By KRISTEN GOLEMBIEWSKI, Opinions Editor
As a kid, I used to think that Columbus Day was a pretty epic holiday. You get the day off because some Spanish dude sailed the ocean blue in 1492 and discovered America?
We get to color pictures of Columbus with some Indians? I’m so there. Plus, if we were lucky, there was a historical reenactment movie thrown in for good measure. It was a day full of alternative learning methods and patriotism.
It inspired all sorts of “f*** yeah, America!” feelings in me.
But now that I’m a little older and I have a better understanding of who Columbus was and what he did and that he was the starting point for the destruction of the Native Americans who lived here first, Columbus Day is kind of embarrassing for me. It’s no longer a source of pride. Instead, it inspires a lot of white guilt feelings in me.
There’s a joke that goes, “let’s celebrate Columbus Day by walking into someone’s house and telling them we live there now.” Because if you think about it, that’s basically what Columbus did. And he brought housewarming gifts of smallpox and torture and slavery. What a guy.
Truth is, Columbus was a terrible person and celebrating him is just glorifying all the awful things he did to the indigenous people he met in the New World.
Even if you argue that medical knowledge was so far behind that Columbus didn’t know how smallpox spread or how to treat it, that doesn’t make him seem any nicer. Plus, some Europeans deliberately spread the disease to the indigenous people as a form of biological warfare – like Lord Jeffrey Amherst, for whom the town of Amherst, MA is named (information sourced from the University of Massachusetts) did during the French and Indian War.
Then there’s that whole slavery and torture thing, which we as a people tend to excuse under the idea that the world was a different place back in the day (which still doesn’t make it okay, by the way). Before he was an explorer, Columbus was a slave trader, bringing people from Africa to Portugal to be sold as slaves.
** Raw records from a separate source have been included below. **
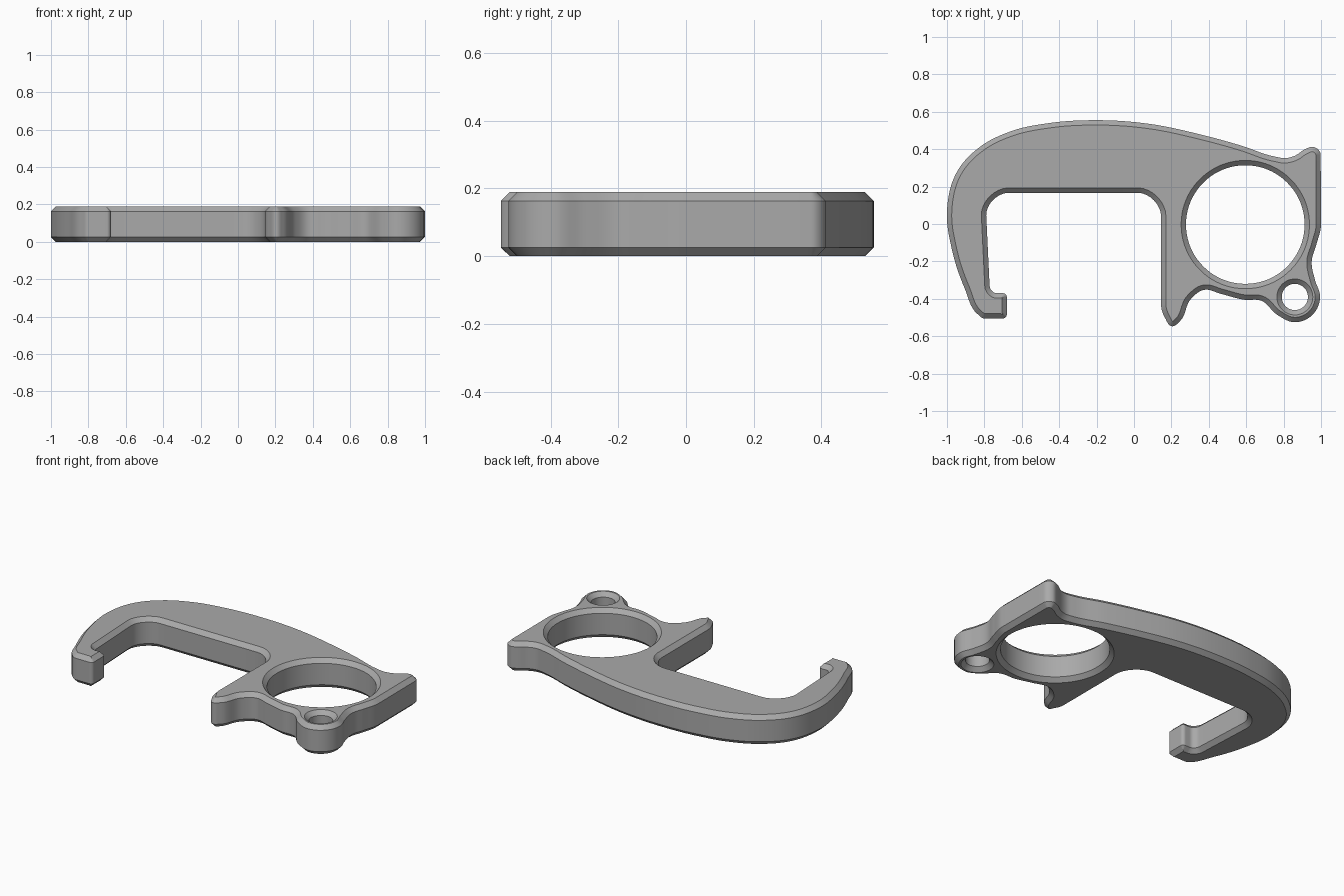
import bpy, bmesh
from math import pi, sin, cos
from mathutils import Vector

if "Cube" in bpy.data.objects:
    bpy.data.objects.remove(bpy.data.objects["Cube"])

THICK, CHAMFER = 0.189, 0.026

grey = bpy.data.materials.new("plain grey")
grey.use_nodes = True
colour = (0.4, 0.4, 0.4, 1)
grey.diffuse_color = colour
grey.node_tree.nodes["Principled BSDF"].inputs["Base Color"].default_value = colour

# Outline points: "out" starts a straight run, "in" ends one, "mid" is within a curve
outline = [
    # pointed lug and straight right edge
    (.96, .412, "mid"), (.998, .37, "out"), (1, 0, "in"),
    # waist and keyring boss
    (.975, -.11, "mid"), (.95, -.2, "mid"), (.968, -.3, "mid"),
    (.995, -.39, "mid"), (.955, -.485, "mid"), (.86, -.525, "mid"), (.765, -.485, "mid"),
    (.68, -.41, "mid"), (.59, -.405, "mid"), (.47, -.375, "mid"), (.37, -.353, "mid"),
    # spike
    (.305, -.4, "mid"), (.245, -.52, "mid"), (.205, -.547, "mid"),
    (.165, -.5, "mid"), (.145, -.43, "out"),
    # inside of the hook
    (.145, .04, "in"), (.02, .167, "out"), (-.67, .167, "in"), (-.79, .045, "out"),
    (-.772, -.33, "in"), (-.735, -.37, "out"), (-.70, -.37, "in"),
    # hook tip
    (-.68, -.39, "out"), (-.68, -.485, "in"), (-.70, -.505, "out"),
    (-.80, -.505, "in"), (-.838, -.48, "mid"),
    # curved back
    (-.905, -.345, "mid"), (-.975, -.13, "mid"), (-1, .07, "mid"), (-.94, .29, "mid"),
    (-.82, .415, "mid"), (-.66, .495, "mid"), (-.45, .54, "mid"), (-.2, .555, "mid"),
    (.085, .535, "mid"), (.35, .48, "mid"), (.57, .42, "mid"), (.755, .36, "mid"),
    (.81, .352, "mid"), (.86, .365, "mid"), (.915, .4, "mid"),
]


def ring(x, y, r):
    """Points round a circular hole."""
    return [(x + r * cos(i * pi / 4), y + r * sin(i * pi / 4), "mid") for i in range(8)]


def add_spline(curve, points, steps):
    """Closed smooth path whose tangents follow the circle through neighbours."""
    spline = curve.splines.new("BEZIER")
    spline.bezier_points.add(len(points) - 1)
    spline.use_cyclic_u = True
    spline.resolution_u = steps
    co = [Vector((x, y, 0)) for x, y, _ in points]
    for i, (p, (_, _, kind)) in enumerate(zip(co, points)):
        before, after = p - co[i - 1], co[(i + 1) % len(co)] - p
        a, b = before.length, after.length
        tangent = {"out": after, "in": before, "mid": before * b / a + after * a / b}[kind]
        tangent.normalize()
        bp = spline.bezier_points[i]
        bp.handle_left_type = bp.handle_right_type = "FREE"
        bp.co = p
        bp.handle_left, bp.handle_right = p - tangent * a * .35, p + tangent * b * .35


# Flat plate with finger ring and keyring holes, chamfered on every edge
curve = bpy.data.curves.new("hook_outline", "CURVE")
curve.dimensions = "2D"
curve.fill_mode = "BOTH"
curve.extrude = THICK / 2 - CHAMFER
curve.bevel_depth = CHAMFER
curve.bevel_resolution = 0
curve.offset = -CHAMFER
add_spline(curve, outline, 8)
add_spline(curve, ring(.595, -.003, .317), 10)
add_spline(curve, ring(.86, -.39, .07), 6)

temp = bpy.data.objects.new("outline_helper", curve)
bpy.context.collection.objects.link(temp)
graph = bpy.context.evaluated_depsgraph_get()
mesh = bpy.data.meshes.new_from_object(temp.evaluated_get(graph))
bpy.data.objects.remove(temp)

# Weld the caps to the walls and stand the plate on the ground
bm = bmesh.new()
bm.from_mesh(mesh)
bmesh.ops.remove_doubles(bm, verts=bm.verts, dist=0.0005)
bmesh.ops.recalc_face_normals(bm, faces=bm.faces)
bmesh.ops.translate(bm, verts=bm.verts, vec=(0, 0, THICK / 2))
bm.to_mesh(mesh)
bm.free()
mesh.materials.clear()
mesh.materials.append(grey)

hook = bpy.data.objects.new("hook_plate", mesh)
bpy.context.collection.objects.link(hook)
bpy.context.view_layer.objects.active = hook
hook.select_set(True)
bpy.ops.object.shade_smooth_by_angle(angle=pi / 6)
His previous experience really came in handy in the New World, too. Once Columbus saw that the Indians had a bit of gold, he ordered them to fill a quota in a certain amount of time. Those who didn’t meet the quota had their arms cut off (according to Howard Zinn in his essay, “Columbus and Western Civilization”). And when he couldn’t send enough gold back to Spain to appease those who had financed his trip, he sent Indians as slaves. What a guy.
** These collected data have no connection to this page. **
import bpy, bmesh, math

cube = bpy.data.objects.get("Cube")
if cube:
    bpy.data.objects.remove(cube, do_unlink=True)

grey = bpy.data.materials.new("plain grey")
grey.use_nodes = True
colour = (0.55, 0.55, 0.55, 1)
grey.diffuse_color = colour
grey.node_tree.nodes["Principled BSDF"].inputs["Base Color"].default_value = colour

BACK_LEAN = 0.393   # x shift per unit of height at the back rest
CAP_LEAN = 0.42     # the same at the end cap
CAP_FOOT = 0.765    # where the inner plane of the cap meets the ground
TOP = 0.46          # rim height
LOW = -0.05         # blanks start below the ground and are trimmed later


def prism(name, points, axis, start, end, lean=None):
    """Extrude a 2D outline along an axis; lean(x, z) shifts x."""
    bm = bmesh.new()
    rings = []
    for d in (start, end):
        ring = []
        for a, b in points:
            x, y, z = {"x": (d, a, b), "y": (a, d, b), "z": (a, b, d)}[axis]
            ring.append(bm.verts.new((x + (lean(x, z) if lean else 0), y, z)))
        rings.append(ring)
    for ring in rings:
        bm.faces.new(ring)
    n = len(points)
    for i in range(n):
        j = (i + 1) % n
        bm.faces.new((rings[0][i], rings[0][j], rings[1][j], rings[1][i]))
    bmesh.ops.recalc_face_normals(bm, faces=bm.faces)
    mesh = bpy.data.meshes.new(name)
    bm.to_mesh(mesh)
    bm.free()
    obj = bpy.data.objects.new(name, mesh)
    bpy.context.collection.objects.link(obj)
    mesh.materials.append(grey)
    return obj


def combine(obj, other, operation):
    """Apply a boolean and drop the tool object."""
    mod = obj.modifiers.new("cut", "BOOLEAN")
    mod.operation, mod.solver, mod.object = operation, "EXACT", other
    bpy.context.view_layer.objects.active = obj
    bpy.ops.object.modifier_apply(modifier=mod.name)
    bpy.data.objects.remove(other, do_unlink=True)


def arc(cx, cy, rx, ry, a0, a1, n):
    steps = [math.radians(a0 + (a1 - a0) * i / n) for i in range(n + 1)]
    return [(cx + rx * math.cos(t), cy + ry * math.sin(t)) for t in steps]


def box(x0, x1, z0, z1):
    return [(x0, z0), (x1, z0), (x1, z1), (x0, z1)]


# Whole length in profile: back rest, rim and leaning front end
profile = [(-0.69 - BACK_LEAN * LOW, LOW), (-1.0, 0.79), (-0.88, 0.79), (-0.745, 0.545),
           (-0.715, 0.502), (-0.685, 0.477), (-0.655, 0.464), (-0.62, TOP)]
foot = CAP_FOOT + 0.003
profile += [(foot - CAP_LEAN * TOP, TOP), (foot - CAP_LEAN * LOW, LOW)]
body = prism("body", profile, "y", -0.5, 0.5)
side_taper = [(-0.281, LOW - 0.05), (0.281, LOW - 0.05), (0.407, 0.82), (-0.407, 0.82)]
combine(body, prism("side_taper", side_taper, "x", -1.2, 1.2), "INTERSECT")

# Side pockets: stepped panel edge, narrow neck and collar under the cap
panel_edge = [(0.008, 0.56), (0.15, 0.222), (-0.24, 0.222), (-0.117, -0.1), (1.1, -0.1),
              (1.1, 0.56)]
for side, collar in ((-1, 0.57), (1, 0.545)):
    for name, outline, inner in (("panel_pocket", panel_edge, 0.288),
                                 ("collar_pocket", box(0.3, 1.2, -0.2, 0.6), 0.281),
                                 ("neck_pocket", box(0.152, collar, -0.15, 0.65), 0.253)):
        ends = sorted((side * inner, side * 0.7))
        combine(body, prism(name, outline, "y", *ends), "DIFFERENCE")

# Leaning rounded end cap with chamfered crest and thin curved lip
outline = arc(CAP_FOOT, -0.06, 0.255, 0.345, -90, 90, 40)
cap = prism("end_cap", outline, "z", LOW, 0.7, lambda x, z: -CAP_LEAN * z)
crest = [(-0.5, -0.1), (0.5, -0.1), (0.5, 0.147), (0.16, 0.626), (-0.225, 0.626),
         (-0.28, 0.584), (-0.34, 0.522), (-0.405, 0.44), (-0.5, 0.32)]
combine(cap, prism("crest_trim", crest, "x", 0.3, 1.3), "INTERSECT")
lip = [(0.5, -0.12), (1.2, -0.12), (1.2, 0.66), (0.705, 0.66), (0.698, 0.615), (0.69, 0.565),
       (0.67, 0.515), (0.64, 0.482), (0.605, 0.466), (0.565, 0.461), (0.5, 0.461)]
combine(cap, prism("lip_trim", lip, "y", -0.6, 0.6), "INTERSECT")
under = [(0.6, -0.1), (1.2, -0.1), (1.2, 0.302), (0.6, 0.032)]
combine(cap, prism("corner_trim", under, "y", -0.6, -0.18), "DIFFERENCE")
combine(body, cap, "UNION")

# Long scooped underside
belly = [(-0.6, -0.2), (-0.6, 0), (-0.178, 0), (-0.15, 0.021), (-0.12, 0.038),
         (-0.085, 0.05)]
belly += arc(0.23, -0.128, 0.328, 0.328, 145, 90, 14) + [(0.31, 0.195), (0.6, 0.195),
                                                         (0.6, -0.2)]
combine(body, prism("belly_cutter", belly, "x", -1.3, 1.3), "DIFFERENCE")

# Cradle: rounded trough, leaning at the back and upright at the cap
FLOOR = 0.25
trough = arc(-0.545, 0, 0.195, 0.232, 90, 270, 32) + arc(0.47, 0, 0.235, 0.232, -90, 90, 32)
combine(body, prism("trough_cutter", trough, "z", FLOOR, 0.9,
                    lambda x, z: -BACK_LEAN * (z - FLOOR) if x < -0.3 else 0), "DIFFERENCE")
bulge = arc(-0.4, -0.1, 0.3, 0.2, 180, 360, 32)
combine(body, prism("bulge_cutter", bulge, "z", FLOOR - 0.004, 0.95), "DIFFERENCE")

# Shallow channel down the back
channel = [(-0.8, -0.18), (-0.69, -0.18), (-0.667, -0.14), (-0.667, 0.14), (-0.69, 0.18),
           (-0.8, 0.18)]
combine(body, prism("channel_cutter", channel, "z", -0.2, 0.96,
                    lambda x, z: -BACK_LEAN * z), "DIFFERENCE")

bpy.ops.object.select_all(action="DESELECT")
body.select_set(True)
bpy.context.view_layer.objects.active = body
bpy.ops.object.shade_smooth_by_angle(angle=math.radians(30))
It would be different if Columbus Day was observed as a time for reflecting on the atrocities committed against the indigenous people, or if someone would just mention that hey, yeah, Columbus did a few great things, but for the most part, he really screwed over the native people.
I recognize that it’s entirely possible that the population of these places would’ve been virtually wiped out even if Columbus had never happened. I get that. I know he’s not the only one responsible. But, he is the only New World explorer with his own holiday. And, he did write extensively about how the people in the West would make perfect slaves, encouraging the Spanish people to come over and see for themselves.
And really, at the end of the day, he didn’t do the one thing we really celebrate him for. He didn’t even discover America (an honor that I believe should go to Amerigo Vespucci). The closest Columbus came was Hispaniola and the Bahamas, but he was so stupid he thought it was the Indies. And, just to reiterate, because people really don’t get this — he was a really terrible person. So why are we honoring him, again?
Instead of having a holiday where we celebrate the whitewashing history to some ideal world where everyone was a good guy and the Indians had it comin’, let’s recognize what Columbus actually did. And if you’re going to honor the man (and I hope you don’t), just know what he stands for: the beginning of the systematic destruction of the people of the New World. F*** yeah, America.